Start of Supplied data

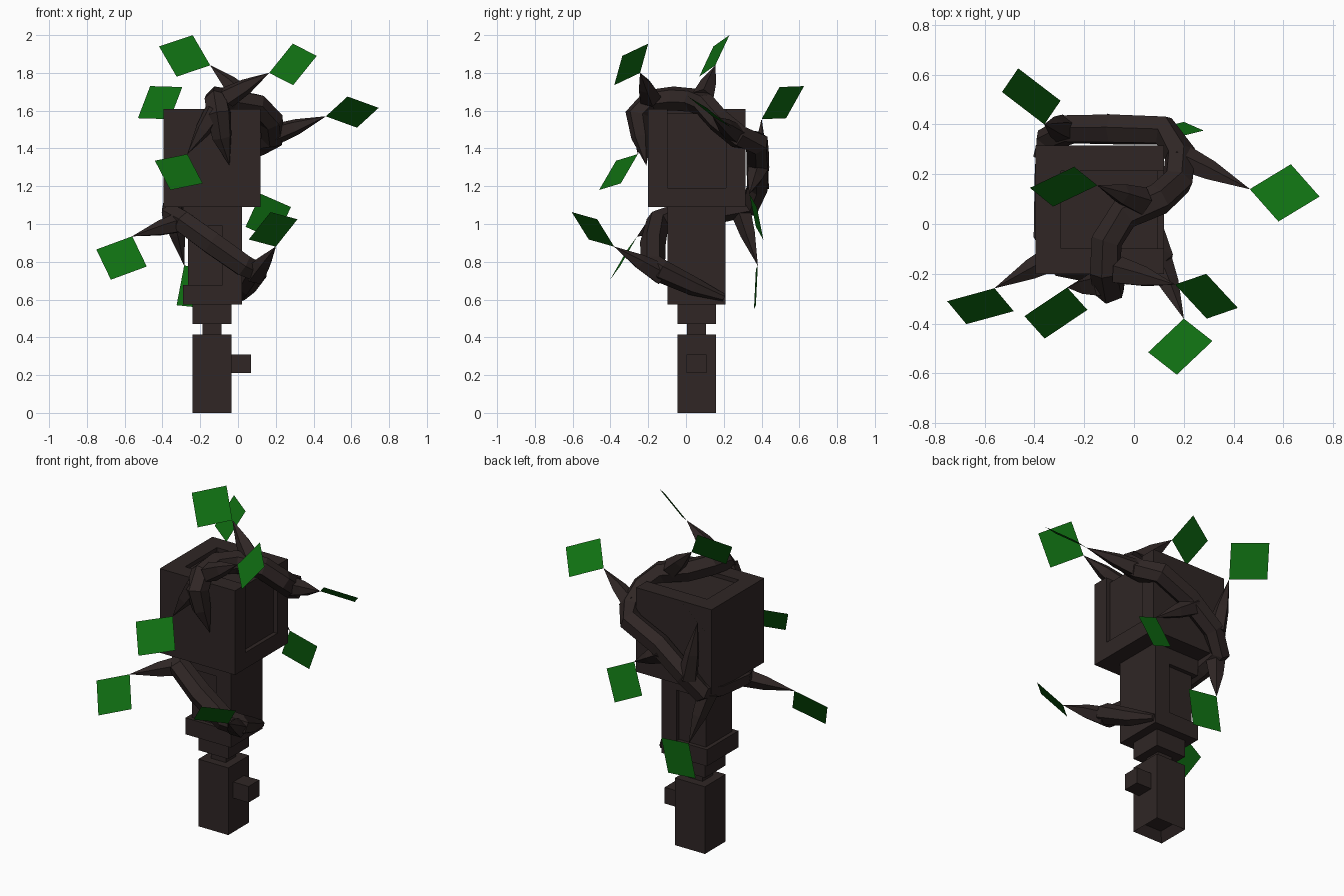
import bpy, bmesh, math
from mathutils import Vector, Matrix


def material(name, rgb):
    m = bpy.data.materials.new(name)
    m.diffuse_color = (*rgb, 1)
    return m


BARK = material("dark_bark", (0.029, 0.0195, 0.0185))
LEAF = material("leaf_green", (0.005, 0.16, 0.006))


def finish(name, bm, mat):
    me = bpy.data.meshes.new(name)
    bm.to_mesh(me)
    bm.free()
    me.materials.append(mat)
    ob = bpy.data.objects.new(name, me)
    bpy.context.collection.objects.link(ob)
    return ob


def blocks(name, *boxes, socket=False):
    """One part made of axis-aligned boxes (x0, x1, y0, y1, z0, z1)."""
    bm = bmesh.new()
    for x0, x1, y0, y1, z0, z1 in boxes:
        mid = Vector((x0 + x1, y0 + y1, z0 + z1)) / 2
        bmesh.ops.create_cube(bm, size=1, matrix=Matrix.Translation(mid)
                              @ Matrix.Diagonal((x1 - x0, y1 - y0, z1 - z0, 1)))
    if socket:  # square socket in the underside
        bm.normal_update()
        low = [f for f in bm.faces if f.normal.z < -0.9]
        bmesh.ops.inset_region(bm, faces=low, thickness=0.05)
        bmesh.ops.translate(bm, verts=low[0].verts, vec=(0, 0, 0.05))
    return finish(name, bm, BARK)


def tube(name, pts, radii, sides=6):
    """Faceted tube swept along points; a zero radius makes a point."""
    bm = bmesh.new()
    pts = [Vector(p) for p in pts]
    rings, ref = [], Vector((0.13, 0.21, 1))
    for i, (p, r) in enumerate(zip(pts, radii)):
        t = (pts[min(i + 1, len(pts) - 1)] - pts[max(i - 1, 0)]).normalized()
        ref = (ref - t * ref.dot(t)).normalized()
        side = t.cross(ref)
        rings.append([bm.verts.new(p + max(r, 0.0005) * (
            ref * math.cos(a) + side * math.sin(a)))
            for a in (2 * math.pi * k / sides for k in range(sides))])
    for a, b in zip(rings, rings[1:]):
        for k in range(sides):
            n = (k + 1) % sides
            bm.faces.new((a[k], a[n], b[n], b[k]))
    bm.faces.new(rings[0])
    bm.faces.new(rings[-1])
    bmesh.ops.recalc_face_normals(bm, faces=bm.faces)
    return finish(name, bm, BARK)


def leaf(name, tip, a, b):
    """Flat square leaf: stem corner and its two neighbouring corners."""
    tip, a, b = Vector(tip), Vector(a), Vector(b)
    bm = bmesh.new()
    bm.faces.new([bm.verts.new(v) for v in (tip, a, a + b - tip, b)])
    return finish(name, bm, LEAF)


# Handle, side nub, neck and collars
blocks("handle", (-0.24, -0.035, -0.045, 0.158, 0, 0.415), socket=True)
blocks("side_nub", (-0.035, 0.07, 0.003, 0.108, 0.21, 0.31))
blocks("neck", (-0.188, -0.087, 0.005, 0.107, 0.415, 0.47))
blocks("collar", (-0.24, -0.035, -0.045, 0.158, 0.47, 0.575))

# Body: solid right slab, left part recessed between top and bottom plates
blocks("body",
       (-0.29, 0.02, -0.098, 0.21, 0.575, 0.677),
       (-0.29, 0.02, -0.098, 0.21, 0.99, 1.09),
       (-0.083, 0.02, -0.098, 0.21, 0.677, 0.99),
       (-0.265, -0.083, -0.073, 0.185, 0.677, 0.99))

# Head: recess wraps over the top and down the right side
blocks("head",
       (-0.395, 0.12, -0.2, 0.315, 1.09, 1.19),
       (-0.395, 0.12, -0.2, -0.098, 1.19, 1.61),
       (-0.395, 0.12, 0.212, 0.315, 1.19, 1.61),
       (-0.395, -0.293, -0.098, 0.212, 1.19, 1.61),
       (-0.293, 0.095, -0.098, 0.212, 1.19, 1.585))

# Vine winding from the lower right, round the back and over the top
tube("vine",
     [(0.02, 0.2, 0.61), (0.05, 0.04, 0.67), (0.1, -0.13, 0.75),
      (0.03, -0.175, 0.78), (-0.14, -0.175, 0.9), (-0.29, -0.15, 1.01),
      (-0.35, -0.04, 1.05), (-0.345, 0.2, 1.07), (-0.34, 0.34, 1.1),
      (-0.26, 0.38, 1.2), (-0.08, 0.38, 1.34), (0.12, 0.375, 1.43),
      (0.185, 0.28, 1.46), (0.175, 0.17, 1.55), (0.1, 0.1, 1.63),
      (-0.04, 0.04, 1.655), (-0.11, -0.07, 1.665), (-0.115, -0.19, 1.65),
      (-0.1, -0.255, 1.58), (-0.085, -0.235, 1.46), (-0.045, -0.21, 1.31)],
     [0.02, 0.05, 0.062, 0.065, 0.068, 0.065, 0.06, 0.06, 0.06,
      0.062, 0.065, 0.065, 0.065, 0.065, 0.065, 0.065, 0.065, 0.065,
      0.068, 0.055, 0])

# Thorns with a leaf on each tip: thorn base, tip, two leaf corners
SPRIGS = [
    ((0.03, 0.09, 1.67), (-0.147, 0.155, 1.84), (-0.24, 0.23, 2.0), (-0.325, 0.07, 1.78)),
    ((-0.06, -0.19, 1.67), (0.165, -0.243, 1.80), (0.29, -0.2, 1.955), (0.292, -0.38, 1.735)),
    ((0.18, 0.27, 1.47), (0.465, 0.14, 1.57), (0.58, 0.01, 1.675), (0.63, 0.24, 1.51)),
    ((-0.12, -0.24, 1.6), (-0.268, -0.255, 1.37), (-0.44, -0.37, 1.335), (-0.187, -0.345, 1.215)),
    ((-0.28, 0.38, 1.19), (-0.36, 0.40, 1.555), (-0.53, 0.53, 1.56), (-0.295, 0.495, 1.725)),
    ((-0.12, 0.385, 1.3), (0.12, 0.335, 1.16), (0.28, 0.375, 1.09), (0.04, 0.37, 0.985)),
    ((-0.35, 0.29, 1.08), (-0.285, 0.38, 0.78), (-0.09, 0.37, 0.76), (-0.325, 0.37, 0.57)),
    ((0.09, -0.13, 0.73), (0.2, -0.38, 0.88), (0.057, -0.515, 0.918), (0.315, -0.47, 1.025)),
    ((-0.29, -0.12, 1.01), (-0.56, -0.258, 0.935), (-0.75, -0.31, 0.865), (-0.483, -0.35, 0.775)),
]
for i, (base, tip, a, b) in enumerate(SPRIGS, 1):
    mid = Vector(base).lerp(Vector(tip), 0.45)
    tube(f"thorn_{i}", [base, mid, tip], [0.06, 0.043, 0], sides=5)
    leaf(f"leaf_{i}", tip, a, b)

End of Supplied data
Start of Supplied data

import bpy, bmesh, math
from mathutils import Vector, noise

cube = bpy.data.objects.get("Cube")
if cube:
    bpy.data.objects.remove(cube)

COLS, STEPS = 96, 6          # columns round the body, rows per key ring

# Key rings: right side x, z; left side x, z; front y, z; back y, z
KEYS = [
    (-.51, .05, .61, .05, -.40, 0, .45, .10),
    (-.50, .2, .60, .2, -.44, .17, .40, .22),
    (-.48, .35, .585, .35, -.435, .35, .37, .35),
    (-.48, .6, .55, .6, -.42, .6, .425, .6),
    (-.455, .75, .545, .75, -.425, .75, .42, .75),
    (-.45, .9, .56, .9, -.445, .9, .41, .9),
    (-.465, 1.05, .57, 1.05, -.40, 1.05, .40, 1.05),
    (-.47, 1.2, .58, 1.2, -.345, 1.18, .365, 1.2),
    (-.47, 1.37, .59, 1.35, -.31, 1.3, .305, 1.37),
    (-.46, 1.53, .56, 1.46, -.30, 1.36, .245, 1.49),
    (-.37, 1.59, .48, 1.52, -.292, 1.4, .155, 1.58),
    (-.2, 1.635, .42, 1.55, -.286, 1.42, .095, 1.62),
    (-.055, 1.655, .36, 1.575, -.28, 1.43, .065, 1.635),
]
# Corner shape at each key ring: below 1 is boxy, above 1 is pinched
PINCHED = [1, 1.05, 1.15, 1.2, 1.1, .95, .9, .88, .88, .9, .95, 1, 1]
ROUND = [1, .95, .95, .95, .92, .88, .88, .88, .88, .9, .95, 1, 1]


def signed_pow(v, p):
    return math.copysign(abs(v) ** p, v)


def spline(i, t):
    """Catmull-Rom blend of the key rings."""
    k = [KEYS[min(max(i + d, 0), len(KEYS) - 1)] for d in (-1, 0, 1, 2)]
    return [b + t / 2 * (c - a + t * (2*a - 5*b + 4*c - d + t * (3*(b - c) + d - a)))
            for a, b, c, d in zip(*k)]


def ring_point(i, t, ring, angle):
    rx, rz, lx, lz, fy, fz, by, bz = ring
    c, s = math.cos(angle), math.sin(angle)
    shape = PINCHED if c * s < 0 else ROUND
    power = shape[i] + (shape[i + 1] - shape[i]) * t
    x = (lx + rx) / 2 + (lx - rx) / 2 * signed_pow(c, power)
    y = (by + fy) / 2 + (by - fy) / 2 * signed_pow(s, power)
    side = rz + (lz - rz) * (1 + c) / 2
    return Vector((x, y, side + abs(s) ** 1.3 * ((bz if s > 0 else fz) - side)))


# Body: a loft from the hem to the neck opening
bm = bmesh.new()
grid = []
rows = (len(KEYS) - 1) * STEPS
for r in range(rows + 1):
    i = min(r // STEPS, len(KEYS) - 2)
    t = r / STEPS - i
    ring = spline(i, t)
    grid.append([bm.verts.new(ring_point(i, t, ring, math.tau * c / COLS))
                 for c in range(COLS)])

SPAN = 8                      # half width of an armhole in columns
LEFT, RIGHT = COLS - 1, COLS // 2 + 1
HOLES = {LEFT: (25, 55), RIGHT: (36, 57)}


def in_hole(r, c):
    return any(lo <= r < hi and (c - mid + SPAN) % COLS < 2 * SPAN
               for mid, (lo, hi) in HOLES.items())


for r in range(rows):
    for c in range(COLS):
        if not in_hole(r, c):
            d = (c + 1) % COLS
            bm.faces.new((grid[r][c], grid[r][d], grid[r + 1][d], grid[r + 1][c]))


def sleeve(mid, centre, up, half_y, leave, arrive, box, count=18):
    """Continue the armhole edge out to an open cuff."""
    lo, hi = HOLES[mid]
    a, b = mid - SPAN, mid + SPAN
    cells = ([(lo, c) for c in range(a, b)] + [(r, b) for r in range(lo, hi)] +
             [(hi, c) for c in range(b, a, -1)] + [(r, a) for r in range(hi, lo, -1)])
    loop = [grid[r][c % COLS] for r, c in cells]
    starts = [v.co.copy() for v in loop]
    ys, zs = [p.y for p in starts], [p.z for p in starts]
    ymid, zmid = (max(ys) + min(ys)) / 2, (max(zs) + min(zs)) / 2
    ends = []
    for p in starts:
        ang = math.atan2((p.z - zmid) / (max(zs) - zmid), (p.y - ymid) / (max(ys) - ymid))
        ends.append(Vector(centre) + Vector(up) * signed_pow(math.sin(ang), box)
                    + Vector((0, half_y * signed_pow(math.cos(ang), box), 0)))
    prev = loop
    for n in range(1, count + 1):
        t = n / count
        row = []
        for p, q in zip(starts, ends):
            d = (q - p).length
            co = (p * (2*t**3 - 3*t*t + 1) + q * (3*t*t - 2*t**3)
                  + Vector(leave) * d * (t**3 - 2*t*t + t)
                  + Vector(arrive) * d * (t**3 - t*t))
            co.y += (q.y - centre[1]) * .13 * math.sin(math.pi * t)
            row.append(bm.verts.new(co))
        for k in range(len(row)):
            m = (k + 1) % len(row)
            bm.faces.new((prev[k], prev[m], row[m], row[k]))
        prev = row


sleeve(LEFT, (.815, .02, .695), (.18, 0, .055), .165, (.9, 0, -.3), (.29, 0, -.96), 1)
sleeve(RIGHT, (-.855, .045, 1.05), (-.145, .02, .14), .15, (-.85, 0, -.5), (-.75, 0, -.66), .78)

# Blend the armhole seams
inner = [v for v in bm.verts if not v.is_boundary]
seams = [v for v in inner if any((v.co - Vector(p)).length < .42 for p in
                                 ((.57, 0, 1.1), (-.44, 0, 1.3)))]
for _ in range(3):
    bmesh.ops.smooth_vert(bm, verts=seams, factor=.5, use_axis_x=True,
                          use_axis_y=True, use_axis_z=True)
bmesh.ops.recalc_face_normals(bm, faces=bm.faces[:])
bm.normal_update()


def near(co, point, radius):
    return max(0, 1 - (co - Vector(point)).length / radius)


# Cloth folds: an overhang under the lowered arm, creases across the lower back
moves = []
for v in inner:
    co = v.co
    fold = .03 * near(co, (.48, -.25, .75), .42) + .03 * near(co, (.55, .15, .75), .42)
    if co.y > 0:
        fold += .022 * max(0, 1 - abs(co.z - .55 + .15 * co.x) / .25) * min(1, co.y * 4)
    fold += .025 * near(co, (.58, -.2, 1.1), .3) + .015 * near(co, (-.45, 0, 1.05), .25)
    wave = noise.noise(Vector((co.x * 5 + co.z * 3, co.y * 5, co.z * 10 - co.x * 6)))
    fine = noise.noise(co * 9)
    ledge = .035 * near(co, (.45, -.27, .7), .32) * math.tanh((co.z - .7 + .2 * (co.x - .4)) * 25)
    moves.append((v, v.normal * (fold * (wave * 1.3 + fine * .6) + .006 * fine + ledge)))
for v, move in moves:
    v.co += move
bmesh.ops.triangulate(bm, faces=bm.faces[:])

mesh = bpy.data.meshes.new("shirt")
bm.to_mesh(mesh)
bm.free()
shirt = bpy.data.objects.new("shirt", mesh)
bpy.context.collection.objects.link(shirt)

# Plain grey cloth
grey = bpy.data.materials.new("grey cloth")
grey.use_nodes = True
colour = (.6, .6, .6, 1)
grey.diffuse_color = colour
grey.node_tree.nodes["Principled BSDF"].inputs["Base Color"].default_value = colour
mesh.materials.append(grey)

End of Supplied data
Start of Supplied data

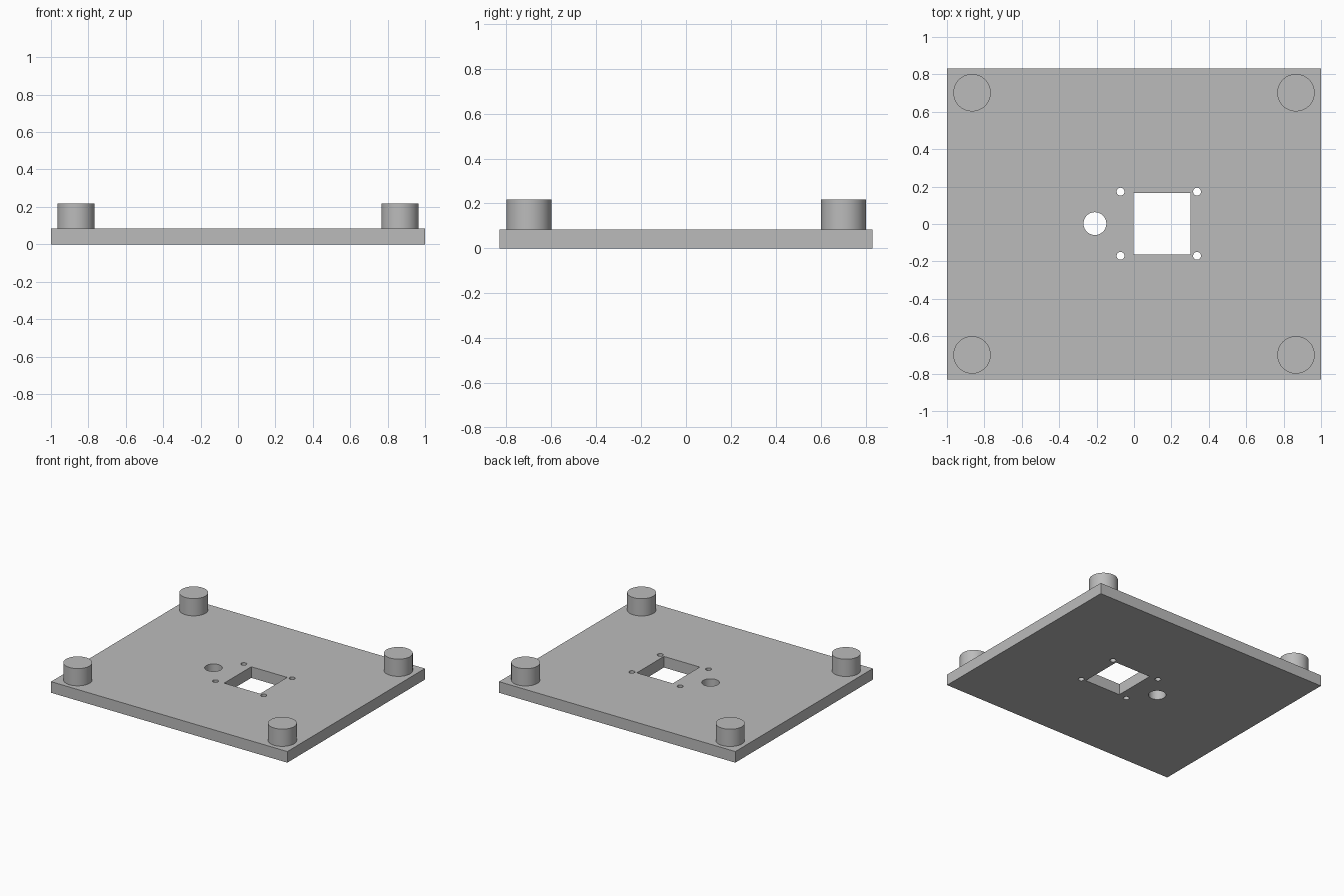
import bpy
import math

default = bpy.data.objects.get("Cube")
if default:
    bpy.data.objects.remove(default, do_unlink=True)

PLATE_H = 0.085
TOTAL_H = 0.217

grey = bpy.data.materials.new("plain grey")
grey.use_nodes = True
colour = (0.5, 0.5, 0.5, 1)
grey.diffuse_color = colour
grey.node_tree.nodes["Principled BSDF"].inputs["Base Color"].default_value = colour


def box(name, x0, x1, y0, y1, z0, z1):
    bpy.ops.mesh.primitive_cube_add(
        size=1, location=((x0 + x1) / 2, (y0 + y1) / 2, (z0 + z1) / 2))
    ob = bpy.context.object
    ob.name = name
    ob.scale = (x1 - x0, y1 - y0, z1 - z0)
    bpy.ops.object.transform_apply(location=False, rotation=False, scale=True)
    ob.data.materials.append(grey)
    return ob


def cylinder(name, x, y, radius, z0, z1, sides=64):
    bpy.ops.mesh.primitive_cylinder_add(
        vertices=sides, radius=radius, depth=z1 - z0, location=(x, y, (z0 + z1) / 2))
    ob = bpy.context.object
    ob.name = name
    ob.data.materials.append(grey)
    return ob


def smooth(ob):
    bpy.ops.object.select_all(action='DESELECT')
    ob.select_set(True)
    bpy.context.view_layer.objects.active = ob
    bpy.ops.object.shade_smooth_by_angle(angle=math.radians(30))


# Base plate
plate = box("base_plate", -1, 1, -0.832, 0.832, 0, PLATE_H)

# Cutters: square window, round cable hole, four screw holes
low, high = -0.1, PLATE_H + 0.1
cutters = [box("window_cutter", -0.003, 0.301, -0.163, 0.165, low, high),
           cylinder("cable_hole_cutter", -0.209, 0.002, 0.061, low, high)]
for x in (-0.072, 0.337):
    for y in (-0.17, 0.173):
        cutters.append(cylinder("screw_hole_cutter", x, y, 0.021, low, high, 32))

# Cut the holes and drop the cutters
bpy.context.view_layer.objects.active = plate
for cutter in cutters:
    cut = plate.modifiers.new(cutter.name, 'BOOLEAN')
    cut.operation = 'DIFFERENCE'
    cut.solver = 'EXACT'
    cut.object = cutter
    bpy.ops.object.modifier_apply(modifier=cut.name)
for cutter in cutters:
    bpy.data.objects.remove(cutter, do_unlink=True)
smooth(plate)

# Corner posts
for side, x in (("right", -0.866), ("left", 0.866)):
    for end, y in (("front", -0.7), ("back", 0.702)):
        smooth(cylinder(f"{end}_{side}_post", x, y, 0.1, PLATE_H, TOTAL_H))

End of Supplied data

What is needed -
Your answer should consist of the lines from the line with "colour = (.6, .6, .6, 1)" to the line with "mesh.materials.append(grey)" above, repeated exactly, both ends included.

Response area -
colour = (.6, .6, .6, 1)
grey.diffuse_color = colour
grey.node_tree.nodes["Principled BSDF"].inputs["Base Color"].default_value = colour
mesh.materials.append(grey)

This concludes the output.